## PROBLEM DETAILS:
Copy the records that follow exactly, leaving nothing out.

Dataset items
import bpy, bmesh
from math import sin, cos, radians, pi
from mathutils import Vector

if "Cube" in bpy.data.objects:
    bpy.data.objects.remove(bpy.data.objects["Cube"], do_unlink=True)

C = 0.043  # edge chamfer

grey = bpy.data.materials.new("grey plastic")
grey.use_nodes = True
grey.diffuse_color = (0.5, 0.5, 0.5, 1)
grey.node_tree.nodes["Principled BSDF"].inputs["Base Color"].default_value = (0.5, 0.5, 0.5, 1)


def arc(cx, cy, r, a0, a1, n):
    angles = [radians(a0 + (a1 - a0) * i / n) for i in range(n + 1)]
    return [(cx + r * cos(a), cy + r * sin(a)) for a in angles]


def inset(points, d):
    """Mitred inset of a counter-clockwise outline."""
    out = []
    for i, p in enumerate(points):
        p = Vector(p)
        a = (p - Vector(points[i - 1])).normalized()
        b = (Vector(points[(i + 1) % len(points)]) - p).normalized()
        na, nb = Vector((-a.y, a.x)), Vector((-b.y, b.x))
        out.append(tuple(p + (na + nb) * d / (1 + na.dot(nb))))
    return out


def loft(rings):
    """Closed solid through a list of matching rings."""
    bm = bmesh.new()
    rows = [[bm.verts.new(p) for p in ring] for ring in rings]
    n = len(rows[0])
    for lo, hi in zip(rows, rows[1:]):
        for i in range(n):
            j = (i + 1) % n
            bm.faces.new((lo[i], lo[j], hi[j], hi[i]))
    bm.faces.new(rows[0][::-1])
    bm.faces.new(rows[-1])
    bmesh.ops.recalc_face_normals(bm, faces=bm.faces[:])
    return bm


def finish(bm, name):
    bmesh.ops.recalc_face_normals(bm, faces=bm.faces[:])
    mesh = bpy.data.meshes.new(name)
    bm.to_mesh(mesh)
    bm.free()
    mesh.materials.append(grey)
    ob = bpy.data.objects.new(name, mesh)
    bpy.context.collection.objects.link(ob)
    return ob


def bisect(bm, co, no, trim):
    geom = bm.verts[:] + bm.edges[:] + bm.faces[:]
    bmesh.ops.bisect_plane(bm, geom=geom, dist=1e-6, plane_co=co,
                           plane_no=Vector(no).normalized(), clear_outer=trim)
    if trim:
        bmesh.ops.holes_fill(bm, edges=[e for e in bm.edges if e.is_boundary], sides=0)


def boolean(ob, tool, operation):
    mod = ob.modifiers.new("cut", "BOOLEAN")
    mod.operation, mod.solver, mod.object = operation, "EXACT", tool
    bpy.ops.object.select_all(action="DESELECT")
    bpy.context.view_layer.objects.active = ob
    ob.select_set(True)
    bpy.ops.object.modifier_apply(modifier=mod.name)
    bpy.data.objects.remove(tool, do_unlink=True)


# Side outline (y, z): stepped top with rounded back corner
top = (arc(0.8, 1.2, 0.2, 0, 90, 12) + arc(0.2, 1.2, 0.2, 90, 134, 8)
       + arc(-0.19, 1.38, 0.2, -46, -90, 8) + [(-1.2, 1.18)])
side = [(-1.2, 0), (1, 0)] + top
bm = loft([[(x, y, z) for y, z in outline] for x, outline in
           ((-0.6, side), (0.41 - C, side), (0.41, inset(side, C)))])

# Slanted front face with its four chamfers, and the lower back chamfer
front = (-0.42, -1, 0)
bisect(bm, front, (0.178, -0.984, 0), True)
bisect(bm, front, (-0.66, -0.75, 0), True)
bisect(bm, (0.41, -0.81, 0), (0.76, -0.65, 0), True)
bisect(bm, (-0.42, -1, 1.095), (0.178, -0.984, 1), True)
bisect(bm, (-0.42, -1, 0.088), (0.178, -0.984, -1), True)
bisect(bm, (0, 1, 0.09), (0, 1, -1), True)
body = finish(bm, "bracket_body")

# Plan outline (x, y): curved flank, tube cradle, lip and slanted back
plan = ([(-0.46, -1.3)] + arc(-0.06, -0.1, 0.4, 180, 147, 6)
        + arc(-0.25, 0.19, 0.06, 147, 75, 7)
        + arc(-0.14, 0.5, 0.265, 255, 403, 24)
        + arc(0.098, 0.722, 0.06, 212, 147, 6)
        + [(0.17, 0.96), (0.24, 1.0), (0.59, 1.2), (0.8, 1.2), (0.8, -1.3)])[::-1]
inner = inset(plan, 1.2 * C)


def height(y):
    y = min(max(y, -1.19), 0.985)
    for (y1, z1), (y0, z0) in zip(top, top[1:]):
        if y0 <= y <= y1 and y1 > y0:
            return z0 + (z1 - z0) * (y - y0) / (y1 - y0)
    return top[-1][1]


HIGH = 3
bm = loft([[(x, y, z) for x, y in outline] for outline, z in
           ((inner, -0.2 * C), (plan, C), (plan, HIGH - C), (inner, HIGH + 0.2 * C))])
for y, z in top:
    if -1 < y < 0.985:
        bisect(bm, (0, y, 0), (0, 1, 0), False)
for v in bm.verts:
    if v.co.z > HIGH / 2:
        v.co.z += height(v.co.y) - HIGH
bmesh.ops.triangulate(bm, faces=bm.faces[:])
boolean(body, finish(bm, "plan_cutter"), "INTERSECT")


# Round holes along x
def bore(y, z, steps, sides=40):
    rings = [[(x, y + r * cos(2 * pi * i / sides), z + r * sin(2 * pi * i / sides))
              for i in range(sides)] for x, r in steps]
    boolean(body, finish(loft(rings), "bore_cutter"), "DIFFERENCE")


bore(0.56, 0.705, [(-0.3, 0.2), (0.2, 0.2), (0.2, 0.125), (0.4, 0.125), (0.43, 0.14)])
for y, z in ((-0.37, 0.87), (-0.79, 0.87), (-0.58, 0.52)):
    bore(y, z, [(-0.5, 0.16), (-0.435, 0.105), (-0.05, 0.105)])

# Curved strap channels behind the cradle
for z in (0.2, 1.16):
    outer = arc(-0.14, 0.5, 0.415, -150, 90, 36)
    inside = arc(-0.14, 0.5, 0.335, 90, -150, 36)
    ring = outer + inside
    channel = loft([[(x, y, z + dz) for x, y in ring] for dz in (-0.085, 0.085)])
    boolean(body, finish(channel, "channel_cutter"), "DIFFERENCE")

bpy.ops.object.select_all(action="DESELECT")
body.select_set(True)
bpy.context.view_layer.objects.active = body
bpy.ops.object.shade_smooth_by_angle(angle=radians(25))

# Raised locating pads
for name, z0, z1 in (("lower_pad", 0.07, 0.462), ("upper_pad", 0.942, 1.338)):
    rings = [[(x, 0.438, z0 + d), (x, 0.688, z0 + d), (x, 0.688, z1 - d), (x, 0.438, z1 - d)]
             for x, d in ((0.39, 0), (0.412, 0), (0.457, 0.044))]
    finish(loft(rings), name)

## ANSWER SECTION:
import bpy, bmesh
from math import sin, cos, radians, pi
from mathutils import Vector

if "Cube" in bpy.data.objects:
    bpy.data.objects.remove(bpy.data.objects["Cube"], do_unlink=True)

C = 0.043  # edge chamfer

grey = bpy.data.materials.new("grey plastic")
grey.use_nodes = True
grey.diffuse_color = (0.5, 0.5, 0.5, 1)
grey.node_tree.nodes["Principled BSDF"].inputs["Base Color"].default_value = (0.5, 0.5, 0.5, 1)


def arc(cx, cy, r, a0, a1, n):
    angles = [radians(a0 + (a1 - a0) * i / n) for i in range(n + 1)]
    return [(cx + r * cos(a), cy + r * sin(a)) for a in angles]


def inset(points, d):
    """Mitred inset of a counter-clockwise outline."""
    out = []
    for i, p in enumerate(points):
        p = Vector(p)
        a = (p - Vector(points[i - 1])).normalized()
        b = (Vector(points[(i + 1) % len(points)]) - p).normalized()
        na, nb = Vector((-a.y, a.x)), Vector((-b.y, b.x))
        out.append(tuple(p + (na + nb) * d / (1 + na.dot(nb))))
    return out


def loft(rings):
    """Closed solid through a list of matching rings."""
    bm = bmesh.new()
    rows = [[bm.verts.new(p) for p in ring] for ring in rings]
    n = len(rows[0])
    for lo, hi in zip(rows, rows[1:]):
        for i in range(n):
            j = (i + 1) % n
            bm.faces.new((lo[i], lo[j], hi[j], hi[i]))
    bm.faces.new(rows[0][::-1])
    bm.faces.new(rows[-1])
    bmesh.ops.recalc_face_normals(bm, faces=bm.faces[:])
    return bm


def finish(bm, name):
    bmesh.ops.recalc_face_normals(bm, faces=bm.faces[:])
    mesh = bpy.data.meshes.new(name)
    bm.to_mesh(mesh)
    bm.free()
    mesh.materials.append(grey)
    ob = bpy.data.objects.new(name, mesh)
    bpy.context.collection.objects.link(ob)
    return ob


def bisect(bm, co, no, trim):
    geom = bm.verts[:] + bm.edges[:] + bm.faces[:]
    bmesh.ops.bisect_plane(bm, geom=geom, dist=1e-6, plane_co=co,
                           plane_no=Vector(no).normalized(), clear_outer=trim)
    if trim:
        bmesh.ops.holes_fill(bm, edges=[e for e in bm.edges if e.is_boundary], sides=0)


def boolean(ob, tool, operation):
    mod = ob.modifiers.new("cut", "BOOLEAN")
    mod.operation, mod.solver, mod.object = operation, "EXACT", tool
    bpy.ops.object.select_all(action="DESELECT")
    bpy.context.view_layer.objects.active = ob
    ob.select_set(True)
    bpy.ops.object.modifier_apply(modifier=mod.name)
    bpy.data.objects.remove(tool, do_unlink=True)


# Side outline (y, z): stepped top with rounded back corner
top = (arc(0.8, 1.2, 0.2, 0, 90, 12) + arc(0.2, 1.2, 0.2, 90, 134, 8)
       + arc(-0.19, 1.38, 0.2, -46, -90, 8) + [(-1.2, 1.18)])
side = [(-1.2, 0), (1, 0)] + top
bm = loft([[(x, y, z) for y, z in outline] for x, outline in
           ((-0.6, side), (0.41 - C, side), (0.41, inset(side, C)))])

# Slanted front face with its four chamfers, and the lower back chamfer
front = (-0.42, -1, 0)
bisect(bm, front, (0.178, -0.984, 0), True)
bisect(bm, front, (-0.66, -0.75, 0), True)
bisect(bm, (0.41, -0.81, 0), (0.76, -0.65, 0), True)
bisect(bm, (-0.42, -1, 1.095), (0.178, -0.984, 1), True)
bisect(bm, (-0.42, -1, 0.088), (0.178, -0.984, -1), True)
bisect(bm, (0, 1, 0.09), (0, 1, -1), True)
body = finish(bm, "bracket_body")

# Plan outline (x, y): curved flank, tube cradle, lip and slanted back
plan = ([(-0.46, -1.3)] + arc(-0.06, -0.1, 0.4, 180, 147, 6)
        + arc(-0.25, 0.19, 0.06, 147, 75, 7)
        + arc(-0.14, 0.5, 0.265, 255, 403, 24)
        + arc(0.098, 0.722, 0.06, 212, 147, 6)
        + [(0.17, 0.96), (0.24, 1.0), (0.59, 1.2), (0.8, 1.2), (0.8, -1.3)])[::-1]
inner = inset(plan, 1.2 * C)


def height(y):
    y = min(max(y, -1.19), 0.985)
    for (y1, z1), (y0, z0) in zip(top, top[1:]):
        if y0 <= y <= y1 and y1 > y0:
            return z0 + (z1 - z0) * (y - y0) / (y1 - y0)
    return top[-1][1]


HIGH = 3
bm = loft([[(x, y, z) for x, y in outline] for outline, z in
           ((inner, -0.2 * C), (plan, C), (plan, HIGH - C), (inner, HIGH + 0.2 * C))])
for y, z in top:
    if -1 < y < 0.985:
        bisect(bm, (0, y, 0), (0, 1, 0), False)
for v in bm.verts:
    if v.co.z > HIGH / 2:
        v.co.z += height(v.co.y) - HIGH
bmesh.ops.triangulate(bm, faces=bm.faces[:])
boolean(body, finish(bm, "plan_cutter"), "INTERSECT")


# Round holes along x
def bore(y, z, steps, sides=40):
    rings = [[(x, y + r * cos(2 * pi * i / sides), z + r * sin(2 * pi * i / sides))
              for i in range(sides)] for x, r in steps]
    boolean(body, finish(loft(rings), "bore_cutter"), "DIFFERENCE")


bore(0.56, 0.705, [(-0.3, 0.2), (0.2, 0.2), (0.2, 0.125), (0.4, 0.125), (0.43, 0.14)])
for y, z in ((-0.37, 0.87), (-0.79, 0.87), (-0.58, 0.52)):
    bore(y, z, [(-0.5, 0.16), (-0.435, 0.105), (-0.05, 0.105)])

# Curved strap channels behind the cradle
for z in (0.2, 1.16):
    outer = arc(-0.14, 0.5, 0.415, -150, 90, 36)
    inside = arc(-0.14, 0.5, 0.335, 90, -150, 36)
    ring = outer + inside
    channel = loft([[(x, y, z + dz) for x, y in ring] for dz in (-0.085, 0.085)])
    boolean(body, finish(channel, "channel_cutter"), "DIFFERENCE")

bpy.ops.object.select_all(action="DESELECT")
body.select_set(True)
bpy.context.view_layer.objects.active = body
bpy.ops.object.shade_smooth_by_angle(angle=radians(25))

# Raised locating pads
for name, z0, z1 in (("lower_pad", 0.07, 0.462), ("upper_pad", 0.942, 1.338)):
    rings = [[(x, 0.438, z0 + d), (x, 0.688, z0 + d), (x, 0.688, z1 - d), (x, 0.438, z1 - d)]
             for x, d in ((0.39, 0), (0.412, 0), (0.457, 0.044))]
    finish(loft(rings), name)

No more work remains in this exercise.